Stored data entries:
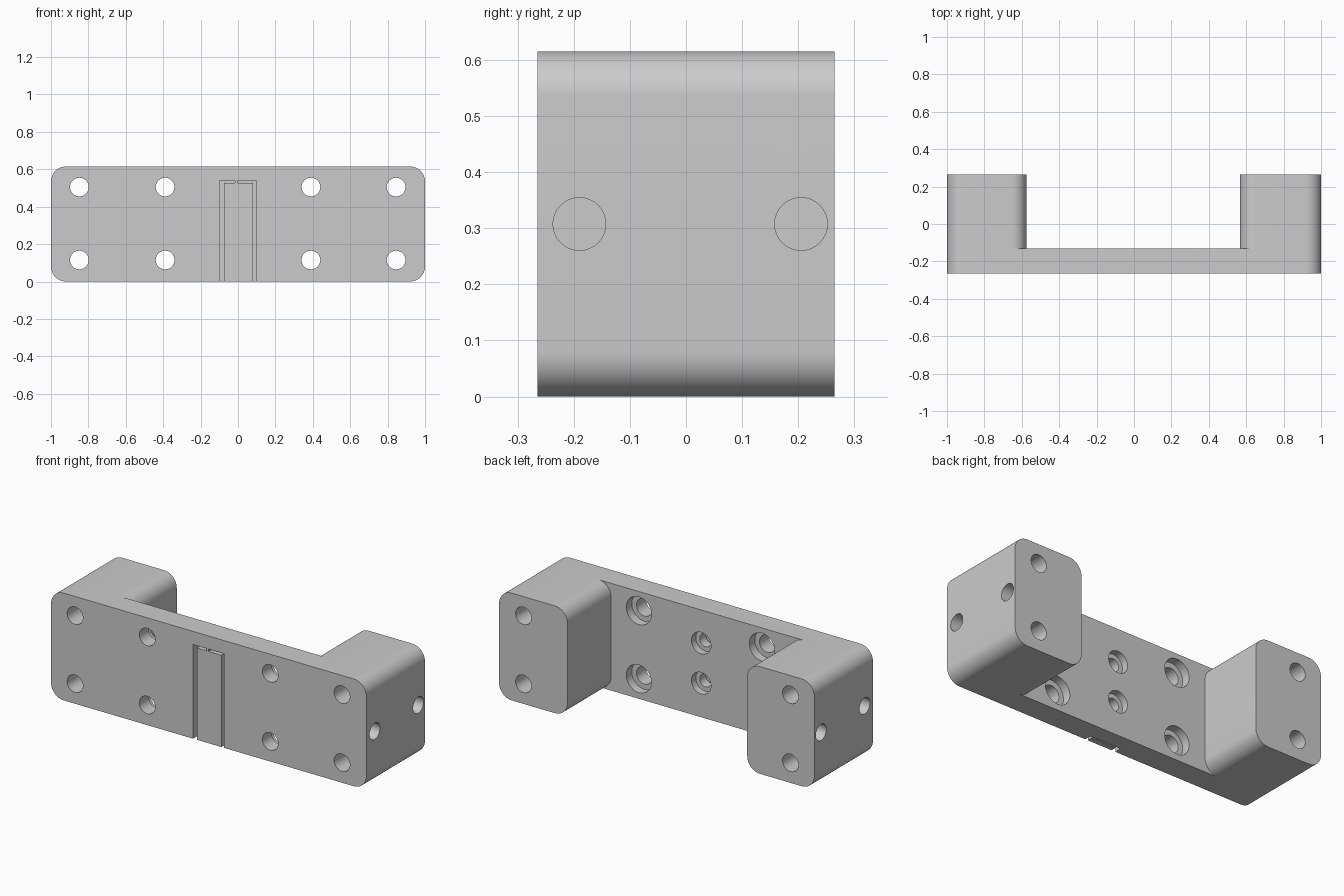
import bpy, math
from mathutils import Matrix

old = bpy.data.objects.get("Cube")
if old:
    bpy.data.objects.remove(old, do_unlink=True)

W, H = 1.0, 0.615                 # half width, height
FRONT, WEB, BACK = -0.265, -0.13, 0.265
R = 0.08                          # corner rounding
MID = H / 2

grey = bpy.data.materials.new("plain grey")
grey.use_nodes = True
grey.diffuse_color = (0.6, 0.6, 0.6, 1)
grey.node_tree.nodes["Principled BSDF"].inputs["Base Color"].default_value = (0.6, 0.6, 0.6, 1)


def arc(cx, cz, start, end, r=R, n=12):
    angles = [math.radians(start + (end - start) * i / n) for i in range(n + 1)]
    return [(cx + r * math.cos(a), cz + r * math.sin(a)) for a in angles]


def prism(name, outline, y0, y1):
    """Extrude a counter-clockwise x-z outline along y."""
    n = len(outline)
    verts = [(x, y, z) for y in (y0, y1) for x, z in outline]
    faces = [tuple(range(n)), tuple(reversed(range(n, 2 * n)))]
    faces += [(i, i + n, (i + 1) % n + n, (i + 1) % n) for i in range(n)]
    mesh = bpy.data.meshes.new(name)
    mesh.from_pydata(verts, [], faces)
    mesh.materials.append(grey)
    obj = bpy.data.objects.new(name, mesh)
    bpy.context.collection.objects.link(obj)
    return obj


def box(name, x0, x1, y0, y1, z0, z1):
    return prism(name, [(x0, z0), (x1, z0), (x1, z1), (x0, z1)], y0, y1)


def rod(x, z, r, y0, y1):
    return prism("hole_cutter", arc(x, z, 0, 337.5 + 11.25, r, 31), y0, y1)


def cut(target, cutter):
    mod = target.modifiers.new("cut", "BOOLEAN")
    mod.operation, mod.solver, mod.object = "DIFFERENCE", "EXACT", cutter
    bpy.ops.object.select_all(action="DESELECT")
    bpy.context.view_layer.objects.active = target
    target.select_set(True)
    bpy.ops.object.modifier_apply(modifier=mod.name)
    bpy.data.objects.remove(cutter, do_unlink=True)


# Rounded block for the web and both end posts
outline = (arc(W - R, R, -90, 0) + arc(W - R, H - R, 0, 90)
           + arc(R - W, H - R, 90, 180) + arc(R - W, R, 180, 270))
bracket = prism("bracket_body", outline, FRONT, BACK)

# Channel between the posts, following their rounded inner corners
gap, shift = 0.57 + R, -0.004
channel = ([(-gap, -0.1), (gap, -0.1)] + arc(gap, R, 270, 180) + arc(gap, H - R, 180, 90)
           + [(gap, H + 0.1), (-gap, H + 0.1)]
           + arc(-gap, H - R, 90, 0) + arc(-gap, R, 0, -90))
cut(bracket, prism("channel_cutter", [(x + shift, z) for x, z in channel], WEB, BACK + 0.1))

# Bolt holes through the posts and counterbored holes through the web
for z in (0.115, 0.505):
    for x in (-0.848, 0.845):
        cut(bracket, rod(x, z, 0.05, FRONT - 0.1, BACK + 0.1))
    for x in (-0.39, 0.39):
        cut(bracket, rod(x, z, 0.05, FRONT - 0.1, 0))
        cut(bracket, rod(x, z, 0.08, WEB - 0.05, 0))

# Shallow front pocket, open at the bottom, with two small bolt holes behind it
POCKET = FRONT + 0.04
cut(bracket, box("pocket_cutter", -0.1, 0.097, FRONT - 0.1, POCKET, -0.1, 0.54))
for z in (0.195, 0.425):
    cut(bracket, rod(-0.005, z, 0.037, POCKET - 0.01, 0))
    cut(bracket, rod(-0.005, z, 0.062, WEB - 0.04, 0))

# Blind holes in the outer side faces
for side in (-1, 1):
    for y in (-0.19, 0.205):
        pin = rod(0, 0, 0.047, -0.25, 0.25)
        pin.data.transform(Matrix.Translation((side, y, MID)) @ Matrix.Rotation(math.pi / 2, 4, "Z"))
        cut(bracket, pin)

# Tab filling the pocket, held by a small bridge at the top
tab = box("pocket_tab", -0.075, 0.08, FRONT, POCKET - 0.008, 0, 0.526)
bridge = box("tab_bridge", -0.015, -0.002, FRONT, POCKET - 0.008, 0.526, 0.54)

bpy.ops.object.select_all(action="DESELECT")
bracket.select_set(True)
bpy.context.view_layer.objects.active = bracket
bpy.ops.object.shade_smooth_by_angle(angle=math.radians(30))
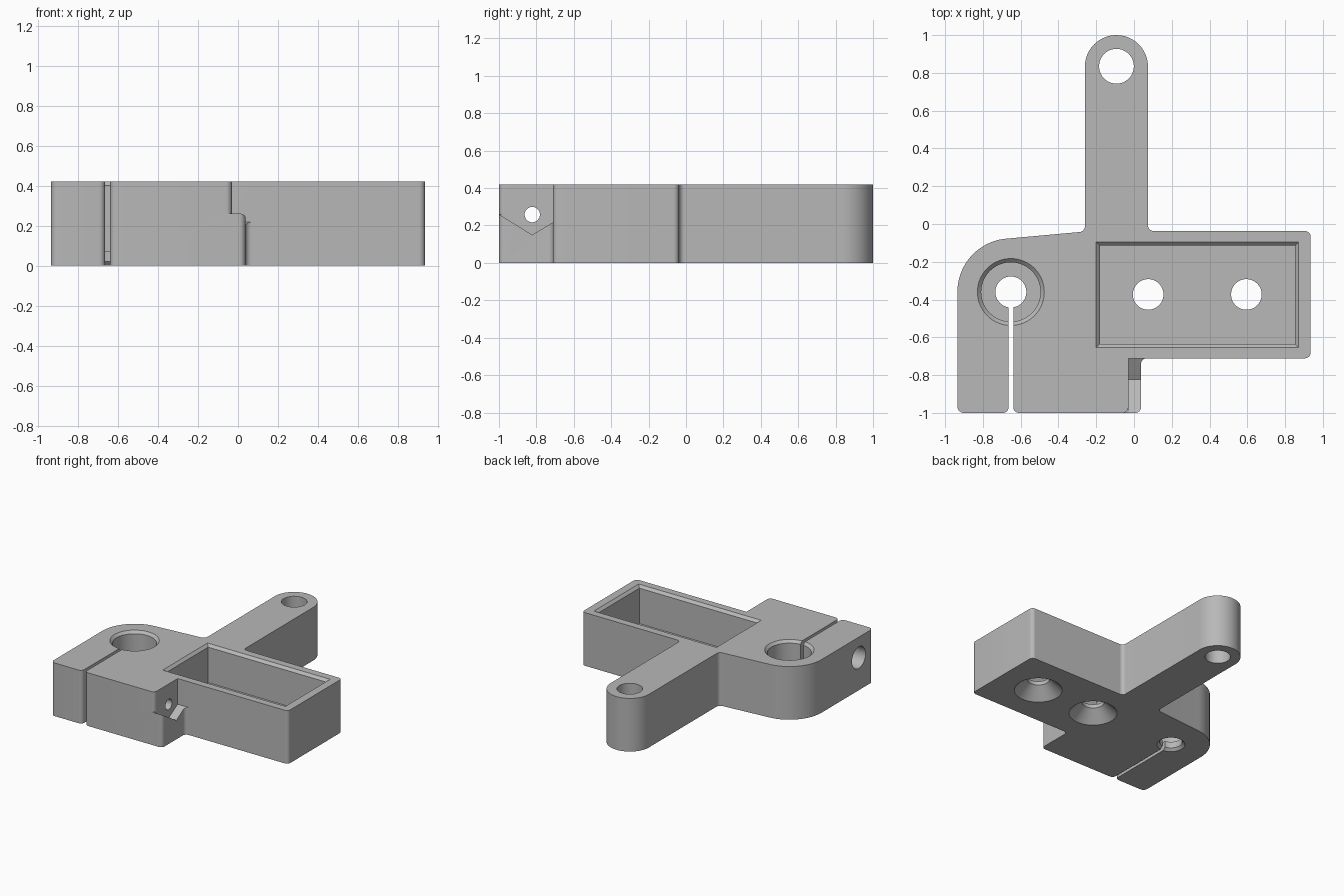
import bpy, bmesh, math
from mathutils import Vector, Matrix

if "Cube" in bpy.data.objects:
    bpy.data.objects.remove(bpy.data.objects["Cube"], do_unlink=True)

HEIGHT = 0.42

grey = bpy.data.materials.new("plain grey")
grey.use_nodes = True
grey.diffuse_color = (0.48, 0.48, 0.48, 1)
grey.node_tree.nodes["Principled BSDF"].inputs["Base Color"].default_value = grey.diffuse_color


def make_object(name, bm):
    bmesh.ops.recalc_face_normals(bm, faces=bm.faces)
    mesh = bpy.data.meshes.new(name)
    bm.to_mesh(mesh)
    bm.free()
    mesh.materials.append(grey)
    obj = bpy.data.objects.new(name, mesh)
    bpy.context.collection.objects.link(obj)
    return obj


def rounded(corners):
    """Polygon from (x, y, fillet radius) corners."""
    out = []
    for i, (x, y, r) in enumerate(corners):
        p = Vector((x, y))
        if not r:
            out.append(p)
            continue
        a = (Vector(corners[i - 1][:2]) - p).normalized()
        b = (Vector(corners[(i + 1) % len(corners)][:2]) - p).normalized()
        half = a.angle(b) / 2
        centre = p + (a + b).normalized() * (r / math.sin(half))
        start = p + a * (r / math.tan(half)) - centre
        end = p + b * (r / math.tan(half)) - centre
        sweep = start.angle_signed(end)
        steps = 24 if r > 0.1 else 8
        for k in range(steps + 1):
            out.append(centre + Matrix.Rotation(-sweep * k / steps, 2) @ start)
    return out


def prism(name, points, low, high, along_x=False):
    """Extrude a 2D polygon along z, or a (y, z) polygon along x."""
    bm = bmesh.new()
    place = (lambda p, h: (h, p[0], p[1])) if along_x else (lambda p, h: (p[0], p[1], h))
    face = bm.faces.new([bm.verts.new(place(p, low)) for p in points])
    top = bmesh.ops.extrude_face_region(bm, geom=[face])
    move = Vector(place((0, 0), high - low))
    verts = [g for g in top["geom"] if isinstance(g, bmesh.types.BMVert)]
    bmesh.ops.translate(bm, vec=move, verts=verts)
    return make_object(name, bm)


def turned(name, profile, centre, along_x=False, sides=64):
    """Closed solid turned from (radius, height) steps."""
    bm = bmesh.new()
    rings = []
    for r, h in profile:
        ring = []
        for k in range(sides):
            t = math.tau * k / sides
            c, s = r * math.cos(t), r * math.sin(t)
            co = (h, c, s) if along_x else (c, s, h)
            ring.append(bm.verts.new(Vector(co) + Vector(centre)))
        rings.append(ring)
    for lower, upper in zip(rings, rings[1:]):
        for k in range(sides):
            n = (k + 1) % sides
            bm.faces.new((lower[k], lower[n], upper[n], upper[k]))
    bm.faces.new(rings[0])
    bm.faces.new(rings[-1])
    return make_object(name, bm)


def pocket_cutter():
    """Rectangular pocket with a chamfered rim."""
    bm = bmesh.new()
    rings = []
    for inset, z in ((0.02, 0.12), (0.02, HEIGHT - 0.02), (0, HEIGHT), (0, 0.6)):
        x0, x1, y0, y1 = -0.2 + inset, 0.872 - inset, -0.655 + inset, -0.095 - inset
        rings.append([bm.verts.new((x, y, z))
                      for x, y in ((x0, y0), (x1, y0), (x1, y1), (x0, y1))])
    for lower, upper in zip(rings, rings[1:]):
        for k in range(4):
            n = (k + 1) % 4
            bm.faces.new((lower[k], lower[n], upper[n], upper[k]))
    bm.faces.new(rings[0])
    bm.faces.new(rings[-1])
    return make_object("pocket_cutter", bm)


# Bracket plate: clamp block with slit, tray and arm in one outline
body = prism("clamp_bracket", rounded([
    (-0.935, -1, 0.035), (-0.664, -1, 0.03), (-0.664, -0.42, 0), (-0.639, -0.42, 0),
    (-0.639, -1, 0.03), (0.037, -1, 0.03), (0.037, -0.711, 0.03), (0.935, -0.711, 0.03),
    (0.935, -0.037, 0.03), (0.074, -0.037, 0.03), (0.074, 1, 0.167), (-0.26, 1, 0.167),
    (-0.26, -0.04, 0.03), (-0.935, -0.101, 0.283)]), 0, HEIGHT)

cutters = [pocket_cutter()]

# Stepped clamp bore
cutters.append(turned("bore_cutter", [
    (0.122, -0.02), (0.082, 0.02), (0.082, 0.07), (0.157, 0.07), (0.157, HEIGHT - 0.02),
    (0.177, HEIGHT), (0.177, 0.6)], (-0.652, -0.36, 0)))

# Arm hole
cutters.append(turned("arm_hole_cutter", [(0.092, -0.1), (0.092, 0.6)], (-0.093, 0.835, 0)))

# Countersunk tray holes
for x in (0.075, 0.595):
    cutters.append(turned("tray_hole_cutter", [
        (0.195, -0.02), (0.081, 0.09), (0.081, 0.2)], (x, -0.373, 0)))

# V-shaped notch beside the clamp block, and its rounded upper corner
cutters.append(prism("notch_cutter", [
    (-1.1, 0.32), (-1, 0.26), (-0.822, 0.15), (-0.711, 0.217), (-0.711, 0.6), (-1.1, 0.6)],
    -0.03, 0.2, along_x=True))
arc = [(-0.06 + 0.03 * math.sin(t), -0.97 - 0.03 * math.cos(t))
       for t in (math.pi / 2 * k / 8 for k in range(9))]
cutters.append(prism("corner_cutter", arc + [(-0.029, -1.01), (-0.06, -1.01)], 0.26, 0.6))

# Clamp screw hole with a wide head recess on the outer side
cutters.append(turned("screw_hole_cutter", [
    (0.085, -1.1), (0.085, -0.82), (0.041, -0.82), (0.041, 0.02)],
    (0, -0.822, 0.258), along_x=True, sides=48))

bpy.context.view_layer.objects.active = body
body.select_set(True)
for cutter in cutters:
    mod = body.modifiers.new(cutter.name, "BOOLEAN")
    mod.operation = "DIFFERENCE"
    mod.solver = "EXACT"
    mod.object = cutter
    bpy.ops.object.modifier_apply(modifier=mod.name)
for cutter in cutters:
    bpy.data.objects.remove(cutter, do_unlink=True)

bpy.ops.object.shade_smooth_by_angle(angle=math.radians(30))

Task description:
Which lines of the records above contain the word "outline"? Report each one.

Output for this task:
def prism(name, outline, y0, y1):
    """Extrude a counter-clockwise x-z outline along y."""
    n = len(outline)
    verts = [(x, y, z) for y in (y0, y1) for x, z in outline]
outline = (arc(W - R, R, -90, 0) + arc(W - R, H - R, 0, 90)
bracket = prism("bracket_body", outline, FRONT, BACK)
# Bracket plate: clamp block with slit, tray and arm in one outline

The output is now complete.